A new way for our members to access the huge wealth of knowledge content ICE has. Organised into bite-sized modules.
Our learning is structured around these key areas:
Courses, workshops and membership surgeries to help you achieve professional qualification.
Access videos covering key areas of professional qualification.
Courses, help and advice to advance your career no matter what stage you are at.
Specialist training courses let you learn new skills and add to your personal development.
Earn new qualifications to boost your career and demonstrate your abilities.
After months of speculation around HS2 a decision has finally been made to progress the project in full. Following this landmark announcement this short blog takes a look at the key challenges and opportunities surrounding the future delivery of HS2.
HS2 has been in the making for more than a decade. The criticism that the project has faced during this time has been constant and varied. From anger at cost inflation, to perceptions of a mis-judged obsession with speed and journey time savings as opposed to wider benefits, through to concerns regarding the implications for the environment and those communities in close proximity to the proposed route.
Each of these issues is hugely important and it is only right that a project that could now cost as much as £106bn should face this level of scrutiny. The UK’s democratic planning system has certainly enabled this to happen. But at the same time, we have to recognise the importance of the railways to the economy and to raising the quality of life across the UK.
During 2018-19, 1.8bn journeys were made across the UK’s railway network, with 17.4bn net tonne kilometres of freight also carried by rail during the same period. The industry also employs 240,000 people. As rail usage increases it follows that investment will be required to unlock capacity and connectivity improvements right across the network.
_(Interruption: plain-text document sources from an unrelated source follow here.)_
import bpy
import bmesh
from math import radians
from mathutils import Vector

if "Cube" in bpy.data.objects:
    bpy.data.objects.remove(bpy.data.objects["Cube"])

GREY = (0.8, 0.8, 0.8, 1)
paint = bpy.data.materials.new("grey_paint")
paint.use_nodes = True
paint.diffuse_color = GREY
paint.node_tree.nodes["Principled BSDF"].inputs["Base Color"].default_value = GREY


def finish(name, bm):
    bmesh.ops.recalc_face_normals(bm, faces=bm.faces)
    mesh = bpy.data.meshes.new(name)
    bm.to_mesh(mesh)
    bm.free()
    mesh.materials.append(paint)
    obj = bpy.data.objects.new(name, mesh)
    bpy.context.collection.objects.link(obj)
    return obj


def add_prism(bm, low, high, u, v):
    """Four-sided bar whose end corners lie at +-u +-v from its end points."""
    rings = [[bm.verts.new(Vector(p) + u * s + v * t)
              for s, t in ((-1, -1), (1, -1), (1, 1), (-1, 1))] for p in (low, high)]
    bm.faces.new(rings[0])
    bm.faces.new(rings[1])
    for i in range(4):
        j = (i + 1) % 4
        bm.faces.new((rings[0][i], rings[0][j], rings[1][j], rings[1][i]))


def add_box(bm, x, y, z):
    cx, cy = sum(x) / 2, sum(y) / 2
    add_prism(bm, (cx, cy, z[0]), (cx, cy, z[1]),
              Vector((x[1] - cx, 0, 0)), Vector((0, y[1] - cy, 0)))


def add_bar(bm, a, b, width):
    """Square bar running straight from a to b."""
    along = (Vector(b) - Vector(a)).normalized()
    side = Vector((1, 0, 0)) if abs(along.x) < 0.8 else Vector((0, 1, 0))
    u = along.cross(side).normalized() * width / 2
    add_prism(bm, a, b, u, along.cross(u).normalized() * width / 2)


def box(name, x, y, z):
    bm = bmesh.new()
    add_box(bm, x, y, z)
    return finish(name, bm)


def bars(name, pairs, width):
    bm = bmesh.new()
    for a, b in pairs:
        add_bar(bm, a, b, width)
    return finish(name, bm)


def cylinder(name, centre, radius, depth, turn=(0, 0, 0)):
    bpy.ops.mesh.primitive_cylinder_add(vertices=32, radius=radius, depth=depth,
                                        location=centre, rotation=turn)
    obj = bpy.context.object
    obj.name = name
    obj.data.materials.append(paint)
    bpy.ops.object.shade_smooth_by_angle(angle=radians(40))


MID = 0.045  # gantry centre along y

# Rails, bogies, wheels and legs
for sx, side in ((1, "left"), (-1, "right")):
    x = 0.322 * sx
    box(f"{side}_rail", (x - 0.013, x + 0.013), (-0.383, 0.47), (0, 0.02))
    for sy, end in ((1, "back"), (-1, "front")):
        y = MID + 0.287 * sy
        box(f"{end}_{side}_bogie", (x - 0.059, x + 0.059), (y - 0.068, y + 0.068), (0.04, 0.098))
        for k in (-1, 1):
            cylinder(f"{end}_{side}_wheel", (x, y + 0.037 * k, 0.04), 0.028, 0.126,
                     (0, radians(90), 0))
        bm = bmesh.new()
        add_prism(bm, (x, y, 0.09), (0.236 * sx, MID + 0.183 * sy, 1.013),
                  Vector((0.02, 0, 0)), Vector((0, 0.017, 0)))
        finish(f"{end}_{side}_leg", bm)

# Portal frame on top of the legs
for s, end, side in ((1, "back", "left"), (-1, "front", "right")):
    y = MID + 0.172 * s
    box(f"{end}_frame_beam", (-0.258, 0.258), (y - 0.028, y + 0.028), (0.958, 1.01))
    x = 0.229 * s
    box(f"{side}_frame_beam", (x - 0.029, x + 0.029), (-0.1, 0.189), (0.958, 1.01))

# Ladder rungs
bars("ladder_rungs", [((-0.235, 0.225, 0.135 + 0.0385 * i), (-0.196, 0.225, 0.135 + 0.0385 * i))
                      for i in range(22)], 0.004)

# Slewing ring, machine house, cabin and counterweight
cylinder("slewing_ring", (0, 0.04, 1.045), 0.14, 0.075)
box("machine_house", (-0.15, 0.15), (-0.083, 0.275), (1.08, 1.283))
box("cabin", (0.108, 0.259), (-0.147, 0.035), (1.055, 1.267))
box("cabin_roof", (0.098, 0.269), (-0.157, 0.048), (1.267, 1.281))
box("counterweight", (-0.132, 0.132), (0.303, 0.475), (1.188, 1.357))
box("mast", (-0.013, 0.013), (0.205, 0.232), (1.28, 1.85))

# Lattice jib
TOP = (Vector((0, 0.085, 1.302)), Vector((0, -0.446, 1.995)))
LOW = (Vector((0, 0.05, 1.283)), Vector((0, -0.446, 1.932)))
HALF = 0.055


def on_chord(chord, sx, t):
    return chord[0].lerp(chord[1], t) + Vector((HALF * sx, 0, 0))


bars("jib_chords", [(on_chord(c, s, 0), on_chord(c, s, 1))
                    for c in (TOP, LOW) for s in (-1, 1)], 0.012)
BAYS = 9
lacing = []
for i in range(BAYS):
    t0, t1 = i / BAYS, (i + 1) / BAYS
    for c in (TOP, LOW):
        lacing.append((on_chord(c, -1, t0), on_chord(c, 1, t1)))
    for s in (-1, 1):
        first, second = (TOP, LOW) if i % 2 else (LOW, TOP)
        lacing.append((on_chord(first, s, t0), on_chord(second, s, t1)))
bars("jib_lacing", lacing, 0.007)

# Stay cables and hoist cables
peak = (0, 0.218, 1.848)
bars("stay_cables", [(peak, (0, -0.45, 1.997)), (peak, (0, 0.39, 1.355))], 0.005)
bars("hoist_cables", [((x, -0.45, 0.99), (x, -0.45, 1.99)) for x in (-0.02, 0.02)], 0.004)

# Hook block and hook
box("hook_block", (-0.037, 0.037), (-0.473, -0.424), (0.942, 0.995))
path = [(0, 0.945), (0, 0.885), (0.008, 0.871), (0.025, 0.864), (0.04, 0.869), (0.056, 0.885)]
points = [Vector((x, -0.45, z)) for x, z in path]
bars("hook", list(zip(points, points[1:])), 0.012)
After all, a high-performing railway requires both excellent intercity and regional connectivity.
Viewed in this way the decision to progress with HS2 is a positive one in adding much needed intercity capacity to the network, which in places will free up existing tracks for other passenger services and freight operations.
The details of a further review of the route from Crewe to Manchester and the rest of phase 2b (from Birmingham to Leeds) on the surface seem like an encouraging step too; given that the purpose of this is to identify how these sections of HS2 can be best integrated with other transport initiatives in the North of England, including Northern Powerhouse Rail. Therefore, ensuring that enhanced regional connectivity is also achieved.
The Prime Minister has given assurances that the review is not focused on the viability of these sections of the route.
The public discourse that has surrounded HS2 has primarily focused on the estimated cost of the project as opposed to a more thorough examination of its many potential benefits. For example, its low carbon credentials and forecasts that predict for every £1 spent on HS2 that £2.30 will be generated for the wider economy and that 30,000 jobs will be created through delivery.
This is a big shame. Particularly as public opinion polling carried out by YouGov in 2019 demonstrated that only 3% of GB adults believe that the most important factor determining the success of a major project is a low overall cost of construction. Coupled with this is a preference for politicians to talk more about benefits, with the same survey revealing that this is what 74% of GB adults want to hear about.
A green light for HS2 is significant as we approach the Budget and the publication of the National Infrastructure Strategy (NIS) on the 11 March. What is necessary now is that the NIS comprehensively sets out how major projects like HS2 will be positioned as part of a single, joined-up, plan for all infrastructure development and delivery in the UK for decades to come.
ICE has previously published an insights paper outlining the potential benefits of HS2, delivery challenges and the alternative approaches to delivering improvements to the UK’s railways. That paper can be found here.